### WHAT IS NEEDED
Copy out the data exactly as it appears, without a single image.
---
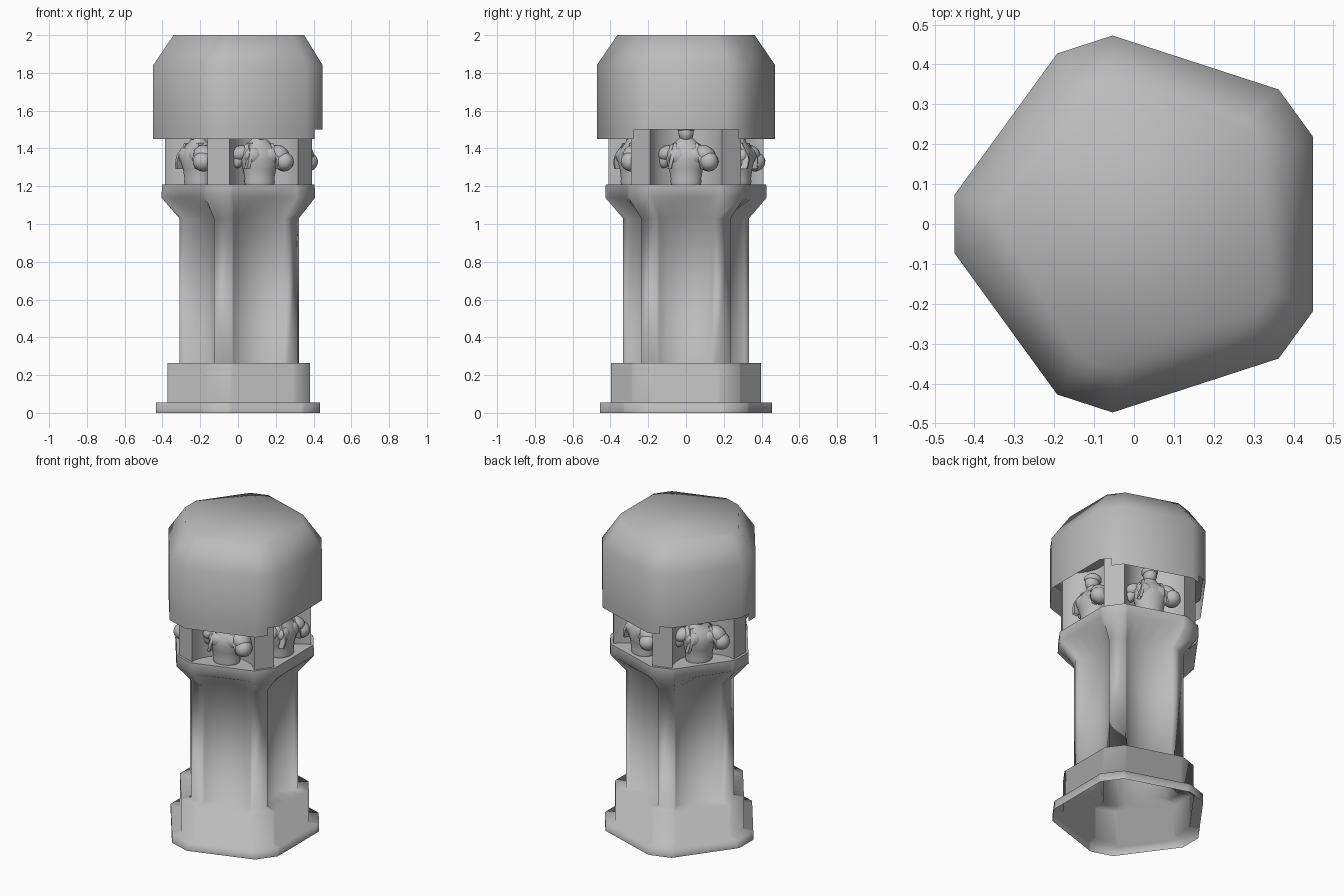
import bpy, bmesh, math
from mathutils import Vector, Matrix

if "Cube" in bpy.data.objects:
    bpy.data.objects.remove(bpy.data.objects["Cube"])

CX = 0.023                       # centre of the five-sided plan
STEP = math.radians(72)
CORNERS = [math.radians(36) + i * STEP for i in range(5)]

stone = bpy.data.materials.new("plain_grey")
stone.diffuse_color = (0.5, 0.5, 0.5, 1)
stone.use_nodes = True
stone.node_tree.nodes["Principled BSDF"].inputs["Base Color"].default_value = stone.diffuse_color


def polar(a, r, t=0.0):
    """Point at radius r along angle a, shifted t sideways."""
    return Vector((CX + r * math.cos(a) - t * math.sin(a),
                   r * math.sin(a) + t * math.cos(a), 0))


def outline(r, hw, recess=0.0, n=0, mid=False, power=0.7):
    """Pentagon with cut corners; n extra points per side, scooped inwards."""
    pts = []
    for a in CORNERS:
        p, q = polar(a, r, hw), polar(a + STEP, r, -hw)
        normal = Vector((math.cos(a + STEP / 2), math.sin(a + STEP / 2), 0))
        pts += [polar(a, r, -hw)] + ([polar(a, r)] if mid else []) + [p]
        for k in range(1, n + 1):
            t = (1 - math.cos(math.pi * k / (n + 1))) / 2
            pts.append(p.lerp(q, t) - normal * recess * math.sin(math.pi * t) ** power)
    return pts


def finish(bm, name, angle):
    me = bpy.data.meshes.new(name)
    bm.to_mesh(me)
    bm.free()
    me.materials.append(stone)
    ob = bpy.data.objects.new(name, me)
    bpy.context.collection.objects.link(ob)
    bpy.ops.object.select_all(action='DESELECT')
    ob.select_set(True)
    bpy.context.view_layer.objects.active = ob
    bpy.ops.object.shade_smooth_by_angle(angle=math.radians(angle))
    return ob


def loft(rings, cap_top=False, **shape):
    """Skin between outlines given as (z, radius, half corner width, recess)."""
    bm = bmesh.new()
    prev = first = None
    for z, r, hw, rec in rings:
        cur = [bm.verts.new((p.x, p.y, z)) for p in outline(r, hw, rec, **shape)]
        if prev:
            m = len(cur)
            for i in range(m):
                j = (i + 1) % m
                bm.faces.new((prev[i], prev[j], cur[j], cur[i]))
        else:
            first = cur
        prev = cur
    if cap_top:
        bm.faces.new(prev)
    return bm, first


# Hollow plinth and fluted shaft flaring out to the gallery floor, one skin
bm, _ = loft([(0, 0.457, 0.071, 0), (0.055, 0.457, 0.071, 0),
              (0.055, 0.397, 0.061, 0), (0.265, 0.397, 0.061, 0),
              (0.265, 0.334, 0.05, 0.072), (1.03, 0.334, 0.05, 0.072),
              (1.14, 0.428, 0.066, 0), (1.21, 0.425, 0.066, 0)], n=6)
finish(bm, "plinth_and_shaft", 180)

# Gallery floor
bm, _ = loft([(1.21, 0.425, 0.066, 0)], cap_top=True)
finish(bm, "gallery_floor", 30)

# Gallery: corner pillars with a scooped alcove on each side
bm, _ = loft([(1.205, 0.41, 0.062, 0.14), (1.62, 0.41, 0.062, 0.14)], n=8, power=0.6)
finish(bm, "pillars_and_alcoves", 50)

# Roof: wall and sloped cap; three sides hang lower than the other two
bm, ring = loft([(1.5, 0.473, 0.073, 0), (1.84, 0.473, 0.073, 0),
                 (2.0, 0.364, 0.056, 0)], cap_top=True, mid=True)
for side in (1, 3, 4):
    # each side runs from the middle of one corner to the middle of the next
    a, b = (side - 1) % 5 * 3, side * 3
    row = [ring[a + 1], ring[a + 2], ring[b], ring[b + 1]]
    low = [bm.verts.new((v.co.x, v.co.y, 1.45)) for v in row]
    for i in range(3):
        bm.faces.new((low[i], low[i + 1], row[i + 1], row[i]))
finish(bm, "roof", 65)

# Ceiling over the gallery
bm, _ = loft([(1.62, 0.47, 0.072, 0)], cap_top=True)
finish(bm, "gallery_ceiling", 30)


# Half-length figure, facing +x
def blob(bm, pos, size, rot=0.0):
    mat = (Matrix.Translation(pos) @ Matrix.Rotation(rot, 4, 'X')
           @ Matrix.Diagonal((*size, 1)))
    bmesh.ops.create_uvsphere(bm, u_segments=16, v_segments=10, radius=1, matrix=mat)


def lathe(bm, profile, seg=20):
    prev = None
    for z, rx, ry, dx in profile:
        cur = [bm.verts.new((dx + rx * math.cos(k * math.tau / seg),
                             ry * math.sin(k * math.tau / seg), z)) for k in range(seg)]
        if prev:
            for k in range(seg):
                j = (k + 1) % seg
                bm.faces.new((prev[k], prev[j], cur[j], cur[k]))
        prev = cur
    bm.faces.new(prev)


def strap(bm, y0, y1):
    """Shoulder strap over the front of the chest."""
    prev = None
    for k in range(9):
        t = k / 8
        z = 1.29 + 0.14 * t
        x = 0.07 + 0.022 * math.sin(math.pi * min(1, t * 1.1)) - 0.035 * t
        y = y0 + (y1 - y0) * t
        cur = [bm.verts.new((x + dx, y + dy, z)) for dx, dy in
               ((-0.03, -0.011), (0.004, -0.009), (0.004, 0.009), (-0.03, 0.011))]
        if prev:
            for i in range(4):
                j = (i + 1) % 4
                bm.faces.new((prev[i], prev[j], cur[j], cur[i]))
        prev = cur


bm = bmesh.new()
lathe(bm, [(1.205, 0.063, 0.078, 0), (1.225, 0.066, 0.083, 0), (1.24, 0.064, 0.08, 0),
           (1.29, 0.07, 0.09, 0), (1.34, 0.078, 0.106, 0.004), (1.38, 0.074, 0.112, 0),
           (1.41, 0.06, 0.092, -0.005), (1.435, 0.042, 0.056, -0.005),
           (1.455, 0.034, 0.036, 0)])
for s in (-1, 1):
    blob(bm, (0.042, s * 0.045, 1.36), (0.036, 0.052, 0.045))     # chest
    strap(bm, s * 0.088, s * 0.056)
blob(bm, (-0.015, -0.1, 1.375), (0.05, 0.05, 0.04), 0.5)          # shoulders
blob(bm, (0.025, 0.1, 1.365), (0.062, 0.062, 0.05), -0.6)
blob(bm, (0.05, 0.12, 1.33), (0.058, 0.052, 0.052), 0.35)         # arms
blob(bm, (-0.02, -0.11, 1.345), (0.036, 0.033, 0.05), -0.3)
blob(bm, (0.005, 0, 1.485), (0.046, 0.041, 0.052))                # head
blob(bm, (0.0, 0, 1.51), (0.054, 0.049, 0.034))                   # helmet
bmesh.ops.recalc_face_normals(bm, faces=bm.faces[:])
figure = finish(bm, "figure", 40)

# One figure in each opening
for i in range(5):
    ob = figure if i == 0 else bpy.data.objects.new("figure", figure.data)
    if i:
        bpy.context.collection.objects.link(ob)
    p = polar(i * STEP, 0.293)
    ob.location = (p.x, p.y, 0)
    ob.rotation_euler = (0, 0, i * STEP)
---
### SOLVED EXERCISE
import bpy, bmesh, math
from mathutils import Vector, Matrix

if "Cube" in bpy.data.objects:
    bpy.data.objects.remove(bpy.data.objects["Cube"])

CX = 0.023                       # centre of the five-sided plan
STEP = math.radians(72)
CORNERS = [math.radians(36) + i * STEP for i in range(5)]

stone = bpy.data.materials.new("plain_grey")
stone.diffuse_color = (0.5, 0.5, 0.5, 1)
stone.use_nodes = True
stone.node_tree.nodes["Principled BSDF"].inputs["Base Color"].default_value = stone.diffuse_color


def polar(a, r, t=0.0):
    """Point at radius r along angle a, shifted t sideways."""
    return Vector((CX + r * math.cos(a) - t * math.sin(a),
                   r * math.sin(a) + t * math.cos(a), 0))


def outline(r, hw, recess=0.0, n=0, mid=False, power=0.7):
    """Pentagon with cut corners; n extra points per side, scooped inwards."""
    pts = []
    for a in CORNERS:
        p, q = polar(a, r, hw), polar(a + STEP, r, -hw)
        normal = Vector((math.cos(a + STEP / 2), math.sin(a + STEP / 2), 0))
        pts += [polar(a, r, -hw)] + ([polar(a, r)] if mid else []) + [p]
        for k in range(1, n + 1):
            t = (1 - math.cos(math.pi * k / (n + 1))) / 2
            pts.append(p.lerp(q, t) - normal * recess * math.sin(math.pi * t) ** power)
    return pts


def finish(bm, name, angle):
    me = bpy.data.meshes.new(name)
    bm.to_mesh(me)
    bm.free()
    me.materials.append(stone)
    ob = bpy.data.objects.new(name, me)
    bpy.context.collection.objects.link(ob)
    bpy.ops.object.select_all(action='DESELECT')
    ob.select_set(True)
    bpy.context.view_layer.objects.active = ob
    bpy.ops.object.shade_smooth_by_angle(angle=math.radians(angle))
    return ob


def loft(rings, cap_top=False, **shape):
    """Skin between outlines given as (z, radius, half corner width, recess)."""
    bm = bmesh.new()
    prev = first = None
    for z, r, hw, rec in rings:
        cur = [bm.verts.new((p.x, p.y, z)) for p in outline(r, hw, rec, **shape)]
        if prev:
            m = len(cur)
            for i in range(m):
                j = (i + 1) % m
                bm.faces.new((prev[i], prev[j], cur[j], cur[i]))
        else:
            first = cur
        prev = cur
    if cap_top:
        bm.faces.new(prev)
    return bm, first


# Hollow plinth and fluted shaft flaring out to the gallery floor, one skin
bm, _ = loft([(0, 0.457, 0.071, 0), (0.055, 0.457, 0.071, 0),
              (0.055, 0.397, 0.061, 0), (0.265, 0.397, 0.061, 0),
              (0.265, 0.334, 0.05, 0.072), (1.03, 0.334, 0.05, 0.072),
              (1.14, 0.428, 0.066, 0), (1.21, 0.425, 0.066, 0)], n=6)
finish(bm, "plinth_and_shaft", 180)

# Gallery floor
bm, _ = loft([(1.21, 0.425, 0.066, 0)], cap_top=True)
finish(bm, "gallery_floor", 30)

# Gallery: corner pillars with a scooped alcove on each side
bm, _ = loft([(1.205, 0.41, 0.062, 0.14), (1.62, 0.41, 0.062, 0.14)], n=8, power=0.6)
finish(bm, "pillars_and_alcoves", 50)

# Roof: wall and sloped cap; three sides hang lower than the other two
bm, ring = loft([(1.5, 0.473, 0.073, 0), (1.84, 0.473, 0.073, 0),
                 (2.0, 0.364, 0.056, 0)], cap_top=True, mid=True)
for side in (1, 3, 4):
    # each side runs from the middle of one corner to the middle of the next
    a, b = (side - 1) % 5 * 3, side * 3
    row = [ring[a + 1], ring[a + 2], ring[b], ring[b + 1]]
    low = [bm.verts.new((v.co.x, v.co.y, 1.45)) for v in row]
    for i in range(3):
        bm.faces.new((low[i], low[i + 1], row[i + 1], row[i]))
finish(bm, "roof", 65)

# Ceiling over the gallery
bm, _ = loft([(1.62, 0.47, 0.072, 0)], cap_top=True)
finish(bm, "gallery_ceiling", 30)


# Half-length figure, facing +x
def blob(bm, pos, size, rot=0.0):
    mat = (Matrix.Translation(pos) @ Matrix.Rotation(rot, 4, 'X')
           @ Matrix.Diagonal((*size, 1)))
    bmesh.ops.create_uvsphere(bm, u_segments=16, v_segments=10, radius=1, matrix=mat)


def lathe(bm, profile, seg=20):
    prev = None
    for z, rx, ry, dx in profile:
        cur = [bm.verts.new((dx + rx * math.cos(k * math.tau / seg),
                             ry * math.sin(k * math.tau / seg), z)) for k in range(seg)]
        if prev:
            for k in range(seg):
                j = (k + 1) % seg
                bm.faces.new((prev[k], prev[j], cur[j], cur[k]))
        prev = cur
    bm.faces.new(prev)


def strap(bm, y0, y1):
    """Shoulder strap over the front of the chest."""
    prev = None
    for k in range(9):
        t = k / 8
        z = 1.29 + 0.14 * t
        x = 0.07 + 0.022 * math.sin(math.pi * min(1, t * 1.1)) - 0.035 * t
        y = y0 + (y1 - y0) * t
        cur = [bm.verts.new((x + dx, y + dy, z)) for dx, dy in
               ((-0.03, -0.011), (0.004, -0.009), (0.004, 0.009), (-0.03, 0.011))]
        if prev:
            for i in range(4):
                j = (i + 1) % 4
                bm.faces.new((prev[i], prev[j], cur[j], cur[i]))
        prev = cur


bm = bmesh.new()
lathe(bm, [(1.205, 0.063, 0.078, 0), (1.225, 0.066, 0.083, 0), (1.24, 0.064, 0.08, 0),
           (1.29, 0.07, 0.09, 0), (1.34, 0.078, 0.106, 0.004), (1.38, 0.074, 0.112, 0),
           (1.41, 0.06, 0.092, -0.005), (1.435, 0.042, 0.056, -0.005),
           (1.455, 0.034, 0.036, 0)])
for s in (-1, 1):
    blob(bm, (0.042, s * 0.045, 1.36), (0.036, 0.052, 0.045))     # chest
    strap(bm, s * 0.088, s * 0.056)
blob(bm, (-0.015, -0.1, 1.375), (0.05, 0.05, 0.04), 0.5)          # shoulders
blob(bm, (0.025, 0.1, 1.365), (0.062, 0.062, 0.05), -0.6)
blob(bm, (0.05, 0.12, 1.33), (0.058, 0.052, 0.052), 0.35)         # arms
blob(bm, (-0.02, -0.11, 1.345), (0.036, 0.033, 0.05), -0.3)
blob(bm, (0.005, 0, 1.485), (0.046, 0.041, 0.052))                # head
blob(bm, (0.0, 0, 1.51), (0.054, 0.049, 0.034))                   # helmet
bmesh.ops.recalc_face_normals(bm, faces=bm.faces[:])
figure = finish(bm, "figure", 40)

# One figure in each opening
for i in range(5):
    ob = figure if i == 0 else bpy.data.objects.new("figure", figure.data)
    if i:
        bpy.context.collection.objects.link(ob)
    p = polar(i * STEP, 0.293)
    ob.location = (p.x, p.y, 0)
    ob.rotation_euler = (0, 0, i * STEP)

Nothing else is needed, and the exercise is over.